“I was nervous because I came in with ‘No Height’ and everyone was done,” Chung said.

But the Viking vaulter had little trouble at 9 feet, clearing the bar on her first attempt, and then later going over 9-06 on her second attempt.

“My goal was to repeat as the pole vault champ,” she said.  “Now I’m hoping to improve on my fifth place finish at states last year.”

Travis Winters

Winters had lots of competition in the high jump as he and three others were able to clear the bar at 5-10 but Winters was declared the BIIF champ as he managed to do it on his first jump.
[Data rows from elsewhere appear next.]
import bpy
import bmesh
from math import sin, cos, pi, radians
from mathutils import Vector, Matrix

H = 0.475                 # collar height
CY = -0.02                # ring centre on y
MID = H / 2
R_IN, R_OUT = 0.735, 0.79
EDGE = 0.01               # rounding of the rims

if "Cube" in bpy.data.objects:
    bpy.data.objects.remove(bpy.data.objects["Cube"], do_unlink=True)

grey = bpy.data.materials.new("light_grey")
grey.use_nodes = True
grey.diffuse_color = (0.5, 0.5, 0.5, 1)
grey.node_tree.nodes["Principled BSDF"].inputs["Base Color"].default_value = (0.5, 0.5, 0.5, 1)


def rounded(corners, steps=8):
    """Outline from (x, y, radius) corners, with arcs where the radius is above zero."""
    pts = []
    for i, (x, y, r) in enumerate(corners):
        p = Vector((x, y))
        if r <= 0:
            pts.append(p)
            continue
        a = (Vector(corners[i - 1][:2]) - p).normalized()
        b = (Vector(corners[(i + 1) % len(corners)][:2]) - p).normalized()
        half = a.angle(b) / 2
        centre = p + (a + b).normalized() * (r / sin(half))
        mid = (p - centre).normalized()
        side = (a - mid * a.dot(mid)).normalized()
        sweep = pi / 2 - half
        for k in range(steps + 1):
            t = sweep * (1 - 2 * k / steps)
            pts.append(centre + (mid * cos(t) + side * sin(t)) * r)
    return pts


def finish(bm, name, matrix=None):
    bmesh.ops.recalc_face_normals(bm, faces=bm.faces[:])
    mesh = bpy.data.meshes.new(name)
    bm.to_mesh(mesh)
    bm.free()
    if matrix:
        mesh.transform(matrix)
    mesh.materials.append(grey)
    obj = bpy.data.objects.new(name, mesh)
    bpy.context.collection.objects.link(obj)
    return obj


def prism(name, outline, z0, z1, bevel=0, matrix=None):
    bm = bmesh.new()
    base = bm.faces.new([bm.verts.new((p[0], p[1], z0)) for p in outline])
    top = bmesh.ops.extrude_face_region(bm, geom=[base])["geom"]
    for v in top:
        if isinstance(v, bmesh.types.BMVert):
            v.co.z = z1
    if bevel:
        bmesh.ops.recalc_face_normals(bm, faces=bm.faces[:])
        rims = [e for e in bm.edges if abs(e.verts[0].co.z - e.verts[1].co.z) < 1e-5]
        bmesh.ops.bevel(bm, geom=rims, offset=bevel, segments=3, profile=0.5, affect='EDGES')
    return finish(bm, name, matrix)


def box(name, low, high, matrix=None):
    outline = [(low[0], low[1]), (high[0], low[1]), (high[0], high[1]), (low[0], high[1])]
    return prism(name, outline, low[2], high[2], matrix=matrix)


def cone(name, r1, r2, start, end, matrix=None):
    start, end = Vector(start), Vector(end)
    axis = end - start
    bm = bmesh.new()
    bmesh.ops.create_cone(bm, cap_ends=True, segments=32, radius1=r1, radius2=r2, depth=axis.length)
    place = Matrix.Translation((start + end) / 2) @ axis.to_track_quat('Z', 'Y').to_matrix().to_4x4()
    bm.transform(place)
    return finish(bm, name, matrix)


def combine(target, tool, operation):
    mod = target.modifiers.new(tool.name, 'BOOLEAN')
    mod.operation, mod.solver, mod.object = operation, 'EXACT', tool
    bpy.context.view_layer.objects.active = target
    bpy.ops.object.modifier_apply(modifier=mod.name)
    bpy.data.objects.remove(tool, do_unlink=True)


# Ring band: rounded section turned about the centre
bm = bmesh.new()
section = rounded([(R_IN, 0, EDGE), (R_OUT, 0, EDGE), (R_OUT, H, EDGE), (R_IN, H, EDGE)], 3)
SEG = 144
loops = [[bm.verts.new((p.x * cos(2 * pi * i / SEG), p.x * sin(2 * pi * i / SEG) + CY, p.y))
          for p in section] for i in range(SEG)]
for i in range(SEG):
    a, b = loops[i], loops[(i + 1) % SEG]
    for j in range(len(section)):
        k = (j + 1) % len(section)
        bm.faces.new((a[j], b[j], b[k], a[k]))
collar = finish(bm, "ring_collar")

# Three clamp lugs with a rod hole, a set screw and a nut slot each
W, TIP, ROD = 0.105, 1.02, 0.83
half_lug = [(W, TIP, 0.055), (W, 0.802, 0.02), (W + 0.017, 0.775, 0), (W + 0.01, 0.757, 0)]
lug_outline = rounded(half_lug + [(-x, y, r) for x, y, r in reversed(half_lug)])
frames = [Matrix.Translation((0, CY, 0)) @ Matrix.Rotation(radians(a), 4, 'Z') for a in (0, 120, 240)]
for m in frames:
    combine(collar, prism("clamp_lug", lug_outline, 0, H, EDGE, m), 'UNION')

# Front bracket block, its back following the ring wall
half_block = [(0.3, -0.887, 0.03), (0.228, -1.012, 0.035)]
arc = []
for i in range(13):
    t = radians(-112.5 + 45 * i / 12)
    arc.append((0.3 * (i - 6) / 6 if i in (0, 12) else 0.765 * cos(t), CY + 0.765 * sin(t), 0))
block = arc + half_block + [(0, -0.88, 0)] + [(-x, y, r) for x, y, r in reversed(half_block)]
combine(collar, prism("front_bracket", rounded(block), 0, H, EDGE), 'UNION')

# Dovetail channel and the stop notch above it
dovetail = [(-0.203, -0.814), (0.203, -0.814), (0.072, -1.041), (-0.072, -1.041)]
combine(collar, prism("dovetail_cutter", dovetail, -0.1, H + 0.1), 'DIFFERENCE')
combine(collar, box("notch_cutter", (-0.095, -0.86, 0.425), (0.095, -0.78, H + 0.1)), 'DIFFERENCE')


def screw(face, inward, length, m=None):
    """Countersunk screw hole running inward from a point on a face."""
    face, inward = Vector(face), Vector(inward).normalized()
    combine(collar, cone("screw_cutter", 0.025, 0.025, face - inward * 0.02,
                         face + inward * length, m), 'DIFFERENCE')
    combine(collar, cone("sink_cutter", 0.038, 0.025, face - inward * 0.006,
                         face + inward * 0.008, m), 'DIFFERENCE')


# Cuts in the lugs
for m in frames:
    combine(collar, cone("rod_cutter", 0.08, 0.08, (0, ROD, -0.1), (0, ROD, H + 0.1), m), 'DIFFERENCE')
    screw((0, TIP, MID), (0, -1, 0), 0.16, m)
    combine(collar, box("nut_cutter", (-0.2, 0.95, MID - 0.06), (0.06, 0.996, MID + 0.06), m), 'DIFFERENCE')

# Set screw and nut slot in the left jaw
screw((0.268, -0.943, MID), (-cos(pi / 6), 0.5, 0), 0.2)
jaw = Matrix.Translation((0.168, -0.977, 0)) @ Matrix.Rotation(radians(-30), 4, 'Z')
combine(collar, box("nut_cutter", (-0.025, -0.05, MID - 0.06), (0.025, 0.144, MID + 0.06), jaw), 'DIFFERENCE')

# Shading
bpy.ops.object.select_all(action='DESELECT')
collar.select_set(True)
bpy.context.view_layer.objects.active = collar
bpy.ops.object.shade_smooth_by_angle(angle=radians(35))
“I came in at 5-04 and worked my way up,” Winters said.  “This was the second time I cleared 5-10 in the past two weeks, but this is my first BIIF title.”

Also clearing 5-10 was HPA’s George Twigg-Smith and Kyle Katase, along with Keaau’s Joseph Aquino, Jr.

“I only started practice high jump four meets ago,” Winters said.  “My first time at high jump practice I cleared 5-06 and my coach said that this was an event I could excel in.”

Kaenen Akau

On the infield it was Kamehameha’s Kaenan Aukai Akua setting a new standard in the long jump with his leap of 22-09 to rank him number one in the state.

“I was looking at the other state leader and I knew I need to hit 22 feet to catch him,” Akua the two time BIIF long jump champ said.  “I was looking for a good jump and I had the speed and take off in the air.”

Akua’s leap separated himself by nine inches from the previous state leader and the junior Warrior believes it can still get better.

“I need to keep my feet out front as far as I can and I need to keep my butt off the sand,” Akua said.

Not to be outdone Konawaena’s Lia Galdeira leaped 17-10 to make her the number one contender in the BIIF going into the championships and #2 in the state.

Galdeira’s fantastic jump came moments after the gifted junior false started the 100 meter hurdles to eliminate herself from one of her premiere events.

“I was upset with the DQ,” Galdeira said. 

The disqualification is the hurdles proved to be the driving force behind Galdeira’s impressive long jump as that distance carries over into the finals.

Galdeira believes that she is capable of going over 18 feet within the next week to set her up for a possible gold medal at the state championships.

Wildcat teammate Ua Ruedy was producing eye popping results during the Qualifiers in the 100 and 200 dashes, 100 and 300 hurdles, and the long and triple jump to give her six individual events going into the finals.

Ruedy is considered by many to have the best chance to score the most points during the championship finals which would qualify her to be named female track athlete of the year.

Defending girls team champions, HPA, is considered the top contender for repeating as team champs but coach Pat Lau is taking nothing for granted.

“Anything can happen,” Lau said.  “One mistake can change the outcome.  Everything leading up to the championships has been a rehearsal and hopefully everything will fall into place.”

Since 2007 Lau’s Ka Makani girls teams have never finished lower than second.

“It’s not just about the athletes,” Lau said.  “Our coaches spend a lot of time with the kids and make a big difference in the outcome.”

Kamehameha is the defending boy’s team champion and Warrior Coach Kimo Weaver believes that any school can win it all.

“There is no clear favorite for the boy’s team title,” Weaver said.  “There are four teams in the hunt, including us, and anything can happen.

The BIIF championship begins with field events starting at 3pm and running events at 4 at Kamehameha’s Pai’ea Stadium on Saturday.  Admission charges are $3 for adults, $2 for seniors and $1 for students with activity cards.

April 30, 2011 Posted by | High School Track & Field | , , , , , , , , , , , , , | Leave a comment